By Matt Owens March 5, 2014
The US East Coast has been experiencing a very cold winter. Or has it?
Here in the Washington D.C. area, the last two winters were among the warmest on record. For example, the winter of 2011/12 hardly had a day below freezing. And so it seems that we've quickly grown used to the mild conditions.
However, looking at only the trend in temperature, this winter of 2013/14 is fairly typical of the ones experienced from the 1960's through the 1980's.
In the chart above, I took daily mean temperature data and compiled it inot a set of 7-day averages (the red dots) for easier viewing.
Below is the same data set with just the 7-day periods showing that broke out above the 25 deg C (77 deg F) mark:
In the video below, WeatherNation Chief Meteorologist Paul Douglas looks at this winter's cold from a longer perspective:
One of the effects of global warming though, is that the warming air holds more moisture, and that sets the stage for bigger snowstorms. So don't expect an end to snow - at least not until your particular region stops getting below-freezing temperatures altogether.
...And there has certainly been an increase in the number of snowstorms impacting large numbers of people on the East Coast, as tallied by NOAA researchers; the compiled data is shown below - each dot represents one storm.
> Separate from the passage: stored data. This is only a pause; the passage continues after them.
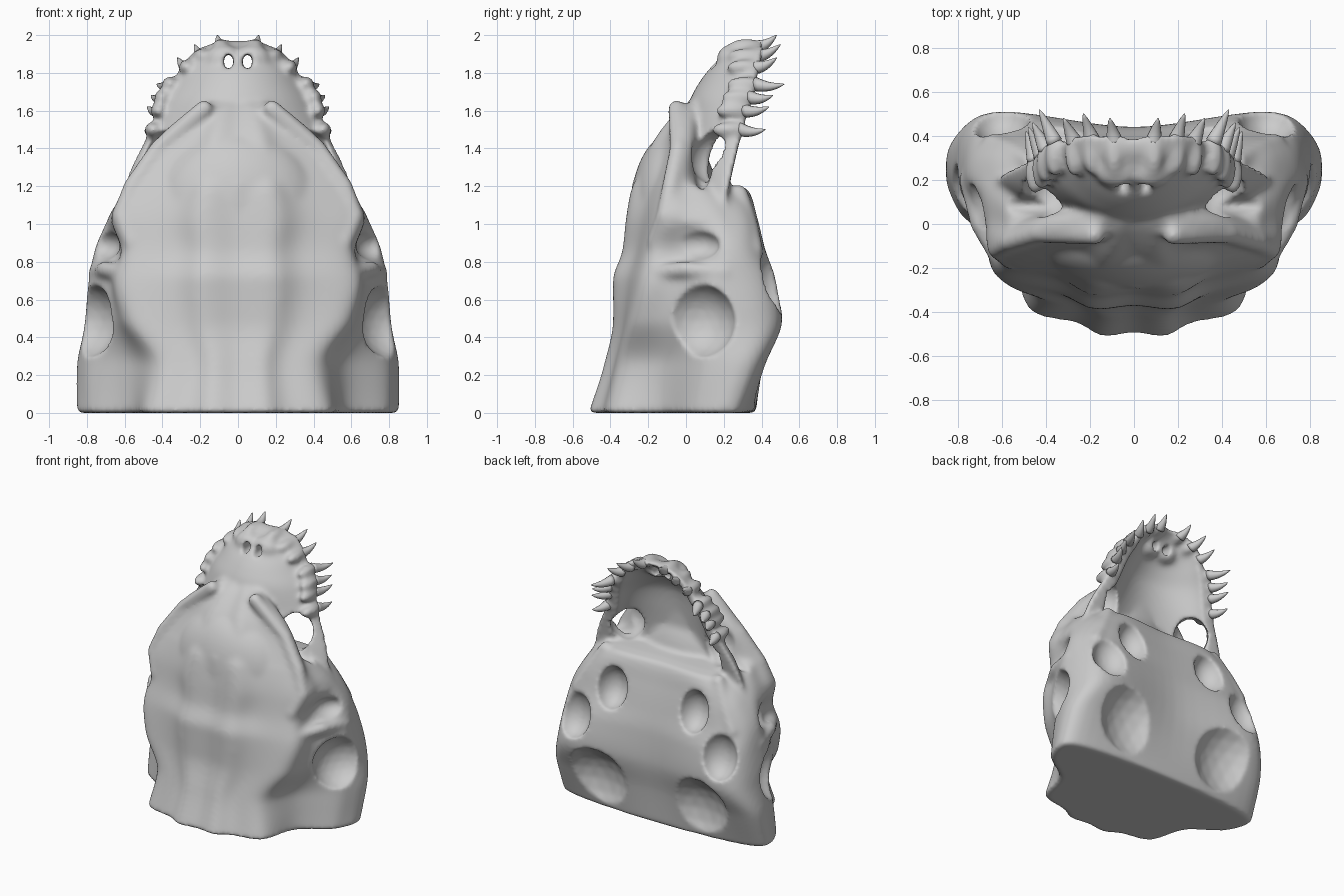
import bpy, bmesh, math
from mathutils import Vector, Matrix

start = bpy.data.objects.get("Cube")
if start:
    bpy.data.objects.remove(start, do_unlink=True)

# One bone-grey material
bone = bpy.data.materials.new("bone_grey")
bone.use_nodes = True
bone.diffuse_color = (0.6, 0.6, 0.6, 1)
bone.node_tree.nodes["Principled BSDF"].inputs["Base Color"].default_value = (0.6, 0.6, 0.6, 1)


def interp(rows, z):
    """Monotone cubic interpolation of table rows keyed by their first value."""
    last = len(rows) - 1
    i = 0
    while i < last - 1 and z > rows[i + 1][0]:
        i += 1

    def slope(a, col):
        return (rows[a + 1][col] - rows[a][col]) / (rows[a + 1][0] - rows[a][0])

    def tangent(a, col):
        if a == 0 or a == last:
            return slope(min(a, last - 1), col)
        left, right = slope(a - 1, col), slope(a, col)
        return 0 if left * right <= 0 else 2 * left * right / (left + right)

    h = rows[i + 1][0] - rows[i][0]
    t = (z - rows[i][0]) / h
    ease = t * t * (3 - 2 * t)
    result = []
    for col in range(1, len(rows[i])):
        a, b = rows[i][col], rows[i + 1][col]
        bend = tangent(i, col) * t * (1 - t) ** 2 - tangent(i + 1, col) * t * t * (1 - t)
        result.append(a + (b - a) * ease + h * bend)
    return result


def closed_spline(pts, steps):
    out = []
    n = len(pts)
    for i in range(n):
        a, b, c, d = (pts[(i + k) % n] for k in (-1, 0, 1, 2))
        for k in range(steps):
            t = k / steps
            out.append(0.5 * (2 * b + (c - a) * t + (2 * a - 5 * b + 4 * c - d) * t ** 2
                              + (3 * b - a - 3 * c + d) * t ** 3))
    return out


def loft(bm, rings):
    loops = [[bm.verts.new(p) for p in ring] for ring in rings]
    n = len(loops[0])
    for low, high in zip(loops, loops[1:]):
        for i in range(n):
            j = (i + 1) % n
            bm.faces.new((low[i], low[j], high[j], high[i]))
    bm.faces.new(loops[0][::-1])
    bm.faces.new(loops[-1])


def ellipsoid(bm, centre, radii, detail=3):
    place = Matrix.Translation(centre) @ Matrix.Diagonal((*radii, 1))
    bmesh.ops.create_icosphere(bm, subdivisions=detail, radius=1, matrix=place)


def both_sides(bm, centre, radii):
    for side in (1, -1):
        ellipsoid(bm, (centre[0] * side, centre[1], centre[2]), radii)


def ridge(bm, path, radius):
    """Mirrored rounded ridge made of close-set beads."""
    for a, b in zip(path, path[1:]):
        a, b = Vector(a), Vector(b)
        count = max(2, int((b - a).length / (radius * 0.4)))
        for k in range(count + 1):
            p = a.lerp(b, k / count)
            both_sides_bead = (p.x, p.y, p.z)
            both_sides(bm, both_sides_bead, (radius,) * 3)


def make_object(name, bm):
    bmesh.ops.recalc_face_normals(bm, faces=bm.faces)
    mesh = bpy.data.meshes.new(name)
    bm.to_mesh(mesh)
    bm.free()
    ob = bpy.data.objects.new(name, mesh)
    bpy.context.scene.collection.objects.link(ob)
    return ob


def finish(ob):
    ob.data.materials.clear()
    ob.data.materials.append(bone)
    ob.data.shade_smooth()


# Cranium sections: height, front y, then x and y of brow, notch, flank,
# rear corner, and back y
CRANIUM = [
    (0, -.5, .48, -.39, .57, -.13, .8, .06, .78, .3, .37),
    (.25, -.42, .43, -.34, .57, -.11, .81, .12, .77, .4, .4),
    (.5, -.37, .57, -.28, .66, -.09, .81, .18, .68, .5, .44),
    (.7, -.37, .62, -.23, .68, -.05, .79, .2, .64, .47, .43),
    (.86, -.32, .59, -.19, .63, 0, .76, .22, .6, .41, .4),
    (1.03, -.3, .64, -.14, .67, .02, .68, .2, .54, .37, .36),
    (1.19, -.27, .58, -.1, .58, 0, .56, .12, .4, .31, .31),
    (1.23, -.25, .56, -.09, .56, -.02, .5, .03, .35, .08, .1),
    (1.45, -.15, .41, -.05, .42, 0, .38, .04, .25, .08, .1),
    (1.6, -.03, .24, -.05, .25, 0, .22, .05, .15, .08, .1),
    (1.65, .03, .15, .02, .15, .04, .13, .06, .1, .08, .1),
]

# Snout arch: height, half width, front y, rim y
SNOUT = [
    (1.05, .65, -.02, .2), (1.25, .59, -.02, .24), (1.5, .47, 0, .3),
    (1.65, .41, .02, .34), (1.75, .35, .07, .37), (1.85, .29, .15, .39),
    (1.92, .23, .23, .41), (1.97, .11, .33, .42),
]


def cranium_ring(z):
    f, e, ye, n, yn, w, yl, r, yr, b = interp(CRANIUM, z)
    side = [(e * .3, f - .015), (e * .55, f + (ye - f) * .42), (e, ye),
            (n, yn), (w, yl), (r, yr)]
    outline = [(0, f)] + side + [(0, b)] + [(-x, y) for x, y in side[::-1]]
    return closed_spline([Vector((x, y, z)) for x, y in outline], 8)


def snout_ring(z):
    w, f, rim = interp(SNOUT, z)
    inner = min(f + .1, rim - .01)
    ring = []
    for half, front, order in ((w, f, 1), (w * .78, inner, -1)):
        for k in range(-12, 13):
            a = order * k / 12 * math.pi / 2
            depth = max(0, math.cos(a)) ** 1.2
            ring.append(Vector((math.sin(a) * half, rim - (rim - front) * depth, z)))
    return ring


def heights(rows, count):
    low, high = rows[0][0], rows[-1][0]
    return [low + (high - low) * k / count for k in range(count + 1)]


skull_bm = bmesh.new()
loft(skull_bm, [cranium_ring(z) for z in heights(CRANIUM, 100)])
loft(skull_bm, [snout_ring(z) for z in heights(SNOUT, 50)])

# Domed roof, brow ridges, jaw posts, cheek bridges and spine crest
ellipsoid(skull_bm, (0, -.06, 1.07), (.45, .235, .42), 4)
ridge(skull_bm, [(.18, -.05, 1.61), (.42, -.04, 1.4), (.56, -.08, 1.2),
                 (.62, -.11, 1.04), (.56, -.16, .9)], .048)
ridge(skull_bm, [(.47, .28, 1.16), (.56, .33, 1), (.64, .36, .86)], .05)
ridge(skull_bm, [(.6, -.17, .74), (.7, 0, .76), (.75, .2, .74)], .045)
ridge(skull_bm, [(.62, -.1, 1.02), (.65, .08, 1.01), (.66, .22, .98)], .04)
ridge(skull_bm, [(.004, -.275, .9), (.004, -.26, 1.2)], .03)

# Nape bumps and nose bulb
both_sides(skull_bm, (.17, -.32, .6), (.1, .065, .13))
both_sides(skull_bm, (.075, .235, 1.87), (.1, .075, .08))

# Tooth roots and tips
TEETH = [
    ((.09, .38, 1.94), (.11, .48, 2)), ((.19, .38, 1.89), (.23, .5, 1.95)),
    ((.27, .37, 1.83), (.32, .48, 1.88)), ((.36, .37, 1.74), (.43, .52, 1.74)),
    ((.4, .34, 1.67), (.46, .46, 1.68)), ((.42, .31, 1.6), (.48, .44, 1.62)),
    ((.45, .29, 1.5), (.49, .42, 1.5)),
]
for root, tip in TEETH:
    both_sides(skull_bm, (root[0], root[1] - .06, root[2]), (.045, .1, .042))
skull = make_object("skull", skull_bm)

# Cutter for eye openings, nostrils, side hollows and rear pockets
hollow_bm = bmesh.new()
both_sides(hollow_bm, (.54, .085, 1.33), (.22, .055, .15))
both_sides(hollow_bm, (.05, .2, 1.86), (.026, .25, .045))
both_sides(hollow_bm, (.84, .05, .49), (.21, .215, .21))
both_sides(hollow_bm, (.74, .03, .89), (.12, .15, .09))
both_sides(hollow_bm, (.34, .42, .95), (.12, .14, .16))
both_sides(hollow_bm, (.61, .5, .71), (.14, .14, .18))
both_sides(hollow_bm, (.42, .62, .2), (.32, .29, .33))

# Cutter for the palate openings that meet the eye openings
palate_bm = bmesh.new()
both_sides(palate_bm, (.38, .15, 1.35), (.12, .13, .14))
cutters = [make_object("hollow_cutter", hollow_bm), make_object("palate_cutter", palate_bm)]


# Fuse the bone, cut the hollows, then soften
def remesh_and_smooth(repeats):
    remesh = skull.modifiers.new("fuse", 'REMESH')
    remesh.mode = 'VOXEL'
    remesh.voxel_size = .014
    soften = skull.modifiers.new("soften", 'SMOOTH')
    soften.factor = .5
    soften.iterations = repeats


remesh_and_smooth(7)
for cutter in cutters:
    cutter.hide_render = True
    carve = skull.modifiers.new("carve", 'BOOLEAN')
    carve.operation = 'DIFFERENCE'
    carve.object = cutter
remesh_and_smooth(5)
bpy.context.view_layer.update()
graph = bpy.context.evaluated_depsgraph_get()
fused = bpy.data.meshes.new_from_object(skull.evaluated_get(graph))
skull.modifiers.clear()
skull.data = fused
for cutter in cutters:
    bpy.data.objects.remove(cutter, do_unlink=True)
finish(skull)


# Curved teeth
def tooth(name, root, tip):
    axis = (tip - root).normalized()
    across = axis.orthogonal().normalized()
    up = axis.cross(across)
    rings = []
    for k in range(8):
        t = k / 7
        centre = root.lerp(tip, t) - Vector((0, 0, .012)) * math.sin(math.pi * t)
        radius = .036 * (1 - t) ** .75 + .002
        rings.append([centre + radius * (across * math.cos(a) + up * math.sin(a))
                      for a in (math.tau * j / 12 for j in range(12))])
    bm = bmesh.new()
    loft(bm, rings)
    finish(make_object(name, bm))


for number, (root, tip) in enumerate(TEETH, 1):
    for label, side in (("left", 1), ("right", -1)):
        flip = Vector((side, 1, 1))
        tooth(f"{label}_tooth_{number}", Vector(root) * flip, Vector(tip) * flip)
Visit the NOAA page to check out their data and additional information.